Your task: Could you set down the listing below exactly, leaving out its pictures?

Source data:
Content starts
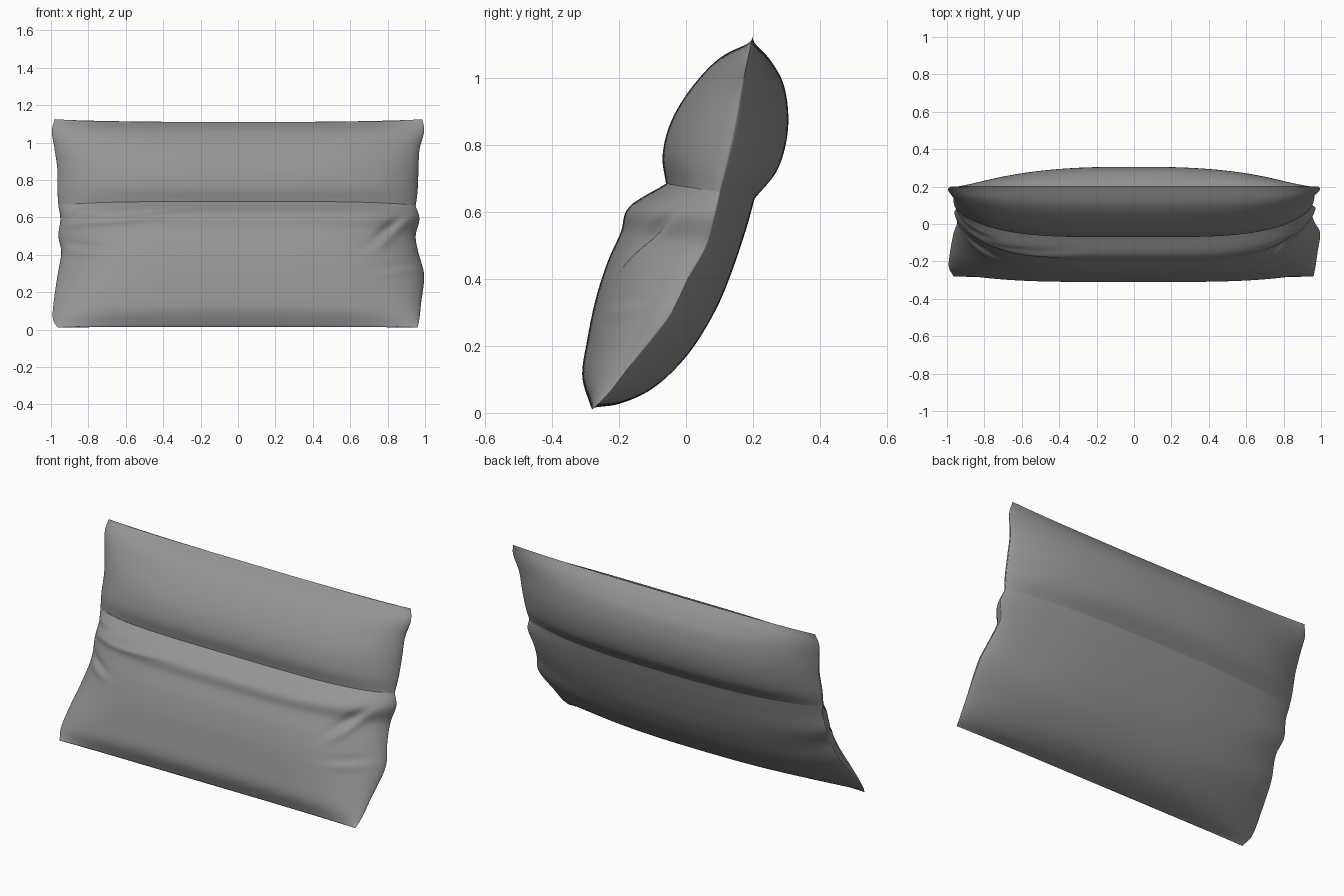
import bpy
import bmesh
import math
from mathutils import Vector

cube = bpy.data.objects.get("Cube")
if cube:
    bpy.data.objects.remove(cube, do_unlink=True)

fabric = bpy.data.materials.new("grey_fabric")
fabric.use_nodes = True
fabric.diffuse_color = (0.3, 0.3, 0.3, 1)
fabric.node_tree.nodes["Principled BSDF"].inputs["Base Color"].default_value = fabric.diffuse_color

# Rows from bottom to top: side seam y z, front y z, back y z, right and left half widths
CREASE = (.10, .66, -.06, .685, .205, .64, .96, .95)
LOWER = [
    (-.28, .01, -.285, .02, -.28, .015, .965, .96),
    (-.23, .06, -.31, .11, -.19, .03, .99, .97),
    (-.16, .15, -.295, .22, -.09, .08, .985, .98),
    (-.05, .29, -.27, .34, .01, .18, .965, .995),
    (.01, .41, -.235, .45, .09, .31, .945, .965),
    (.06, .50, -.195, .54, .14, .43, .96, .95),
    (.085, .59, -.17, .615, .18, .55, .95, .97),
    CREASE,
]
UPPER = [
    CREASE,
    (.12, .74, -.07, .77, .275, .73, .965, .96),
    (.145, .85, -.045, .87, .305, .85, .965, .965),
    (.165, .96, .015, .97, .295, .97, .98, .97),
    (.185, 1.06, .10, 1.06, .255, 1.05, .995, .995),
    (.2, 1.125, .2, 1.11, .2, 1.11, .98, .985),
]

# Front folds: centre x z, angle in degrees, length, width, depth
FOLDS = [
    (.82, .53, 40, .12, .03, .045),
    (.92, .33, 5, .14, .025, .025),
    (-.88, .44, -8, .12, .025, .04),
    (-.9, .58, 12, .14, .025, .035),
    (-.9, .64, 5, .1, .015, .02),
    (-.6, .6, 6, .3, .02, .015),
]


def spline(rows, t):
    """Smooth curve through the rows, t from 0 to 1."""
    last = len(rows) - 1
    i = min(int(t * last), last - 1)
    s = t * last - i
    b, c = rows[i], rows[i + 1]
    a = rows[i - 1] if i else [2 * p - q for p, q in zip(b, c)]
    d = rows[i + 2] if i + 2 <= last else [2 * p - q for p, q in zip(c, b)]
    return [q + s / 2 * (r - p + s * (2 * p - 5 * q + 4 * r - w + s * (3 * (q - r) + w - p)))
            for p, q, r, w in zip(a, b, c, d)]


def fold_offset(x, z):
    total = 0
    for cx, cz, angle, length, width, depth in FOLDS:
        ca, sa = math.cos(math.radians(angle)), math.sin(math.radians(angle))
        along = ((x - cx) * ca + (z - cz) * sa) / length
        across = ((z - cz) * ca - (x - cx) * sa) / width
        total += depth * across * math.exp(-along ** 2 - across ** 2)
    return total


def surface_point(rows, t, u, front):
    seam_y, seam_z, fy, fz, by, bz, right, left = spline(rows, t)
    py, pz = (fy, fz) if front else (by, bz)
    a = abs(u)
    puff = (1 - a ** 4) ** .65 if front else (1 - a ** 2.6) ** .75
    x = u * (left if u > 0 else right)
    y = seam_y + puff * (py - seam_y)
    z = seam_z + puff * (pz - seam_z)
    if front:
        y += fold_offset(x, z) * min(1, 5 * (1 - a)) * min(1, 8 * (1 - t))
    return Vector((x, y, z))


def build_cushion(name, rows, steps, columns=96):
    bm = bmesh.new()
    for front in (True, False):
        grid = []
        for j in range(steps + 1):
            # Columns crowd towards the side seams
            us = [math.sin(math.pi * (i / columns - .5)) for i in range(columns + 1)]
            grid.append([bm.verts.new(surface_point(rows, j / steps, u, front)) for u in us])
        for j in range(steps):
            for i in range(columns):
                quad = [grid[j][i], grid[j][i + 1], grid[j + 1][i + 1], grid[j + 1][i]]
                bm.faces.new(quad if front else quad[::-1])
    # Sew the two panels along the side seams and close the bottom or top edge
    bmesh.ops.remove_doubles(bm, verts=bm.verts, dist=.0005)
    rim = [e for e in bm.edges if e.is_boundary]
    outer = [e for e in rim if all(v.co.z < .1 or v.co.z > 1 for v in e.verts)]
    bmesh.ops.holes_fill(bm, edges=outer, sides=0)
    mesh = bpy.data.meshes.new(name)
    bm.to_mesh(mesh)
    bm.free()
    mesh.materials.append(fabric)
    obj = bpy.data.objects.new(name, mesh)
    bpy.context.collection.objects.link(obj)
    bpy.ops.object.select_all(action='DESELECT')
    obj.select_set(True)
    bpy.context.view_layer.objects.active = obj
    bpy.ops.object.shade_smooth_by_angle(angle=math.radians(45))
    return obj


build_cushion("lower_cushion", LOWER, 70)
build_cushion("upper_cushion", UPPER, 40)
Content ends
The completed task:
import bpy
import bmesh
import math
from mathutils import Vector

cube = bpy.data.objects.get("Cube")
if cube:
    bpy.data.objects.remove(cube, do_unlink=True)

fabric = bpy.data.materials.new("grey_fabric")
fabric.use_nodes = True
fabric.diffuse_color = (0.3, 0.3, 0.3, 1)
fabric.node_tree.nodes["Principled BSDF"].inputs["Base Color"].default_value = fabric.diffuse_color

# Rows from bottom to top: side seam y z, front y z, back y z, right and left half widths
CREASE = (.10, .66, -.06, .685, .205, .64, .96, .95)
LOWER = [
    (-.28, .01, -.285, .02, -.28, .015, .965, .96),
    (-.23, .06, -.31, .11, -.19, .03, .99, .97),
    (-.16, .15, -.295, .22, -.09, .08, .985, .98),
    (-.05, .29, -.27, .34, .01, .18, .965, .995),
    (.01, .41, -.235, .45, .09, .31, .945, .965),
    (.06, .50, -.195, .54, .14, .43, .96, .95),
    (.085, .59, -.17, .615, .18, .55, .95, .97),
    CREASE,
]
UPPER = [
    CREASE,
    (.12, .74, -.07, .77, .275, .73, .965, .96),
    (.145, .85, -.045, .87, .305, .85, .965, .965),
    (.165, .96, .015, .97, .295, .97, .98, .97),
    (.185, 1.06, .10, 1.06, .255, 1.05, .995, .995),
    (.2, 1.125, .2, 1.11, .2, 1.11, .98, .985),
]

# Front folds: centre x z, angle in degrees, length, width, depth
FOLDS = [
    (.82, .53, 40, .12, .03, .045),
    (.92, .33, 5, .14, .025, .025),
    (-.88, .44, -8, .12, .025, .04),
    (-.9, .58, 12, .14, .025, .035),
    (-.9, .64, 5, .1, .015, .02),
    (-.6, .6, 6, .3, .02, .015),
]


def spline(rows, t):
    """Smooth curve through the rows, t from 0 to 1."""
    last = len(rows) - 1
    i = min(int(t * last), last - 1)
    s = t * last - i
    b, c = rows[i], rows[i + 1]
    a = rows[i - 1] if i else [2 * p - q for p, q in zip(b, c)]
    d = rows[i + 2] if i + 2 <= last else [2 * p - q for p, q in zip(c, b)]
    return [q + s / 2 * (r - p + s * (2 * p - 5 * q + 4 * r - w + s * (3 * (q - r) + w - p)))
            for p, q, r, w in zip(a, b, c, d)]


def fold_offset(x, z):
    total = 0
    for cx, cz, angle, length, width, depth in FOLDS:
        ca, sa = math.cos(math.radians(angle)), math.sin(math.radians(angle))
        along = ((x - cx) * ca + (z - cz) * sa) / length
        across = ((z - cz) * ca - (x - cx) * sa) / width
        total += depth * across * math.exp(-along ** 2 - across ** 2)
    return total


def surface_point(rows, t, u, front):
    seam_y, seam_z, fy, fz, by, bz, right, left = spline(rows, t)
    py, pz = (fy, fz) if front else (by, bz)
    a = abs(u)
    puff = (1 - a ** 4) ** .65 if front else (1 - a ** 2.6) ** .75
    x = u * (left if u > 0 else right)
    y = seam_y + puff * (py - seam_y)
    z = seam_z + puff * (pz - seam_z)
    if front:
        y += fold_offset(x, z) * min(1, 5 * (1 - a)) * min(1, 8 * (1 - t))
    return Vector((x, y, z))


def build_cushion(name, rows, steps, columns=96):
    bm = bmesh.new()
    for front in (True, False):
        grid = []
        for j in range(steps + 1):
            # Columns crowd towards the side seams
            us = [math.sin(math.pi * (i / columns - .5)) for i in range(columns + 1)]
            grid.append([bm.verts.new(surface_point(rows, j / steps, u, front)) for u in us])
        for j in range(steps):
            for i in range(columns):
                quad = [grid[j][i], grid[j][i + 1], grid[j + 1][i + 1], grid[j + 1][i]]
                bm.faces.new(quad if front else quad[::-1])
    # Sew the two panels along the side seams and close the bottom or top edge
    bmesh.ops.remove_doubles(bm, verts=bm.verts, dist=.0005)
    rim = [e for e in bm.edges if e.is_boundary]
    outer = [e for e in rim if all(v.co.z < .1 or v.co.z > 1 for v in e.verts)]
    bmesh.ops.holes_fill(bm, edges=outer, sides=0)
    mesh = bpy.data.meshes.new(name)
    bm.to_mesh(mesh)
    bm.free()
    mesh.materials.append(fabric)
    obj = bpy.data.objects.new(name, mesh)
    bpy.context.collection.objects.link(obj)
    bpy.ops.object.select_all(action='DESELECT')
    obj.select_set(True)
    bpy.context.view_layer.objects.active = obj
    bpy.ops.object.shade_smooth_by_angle(angle=math.radians(45))
    return obj


build_cushion("lower_cushion", LOWER, 70)
build_cushion("upper_cushion", UPPER, 40)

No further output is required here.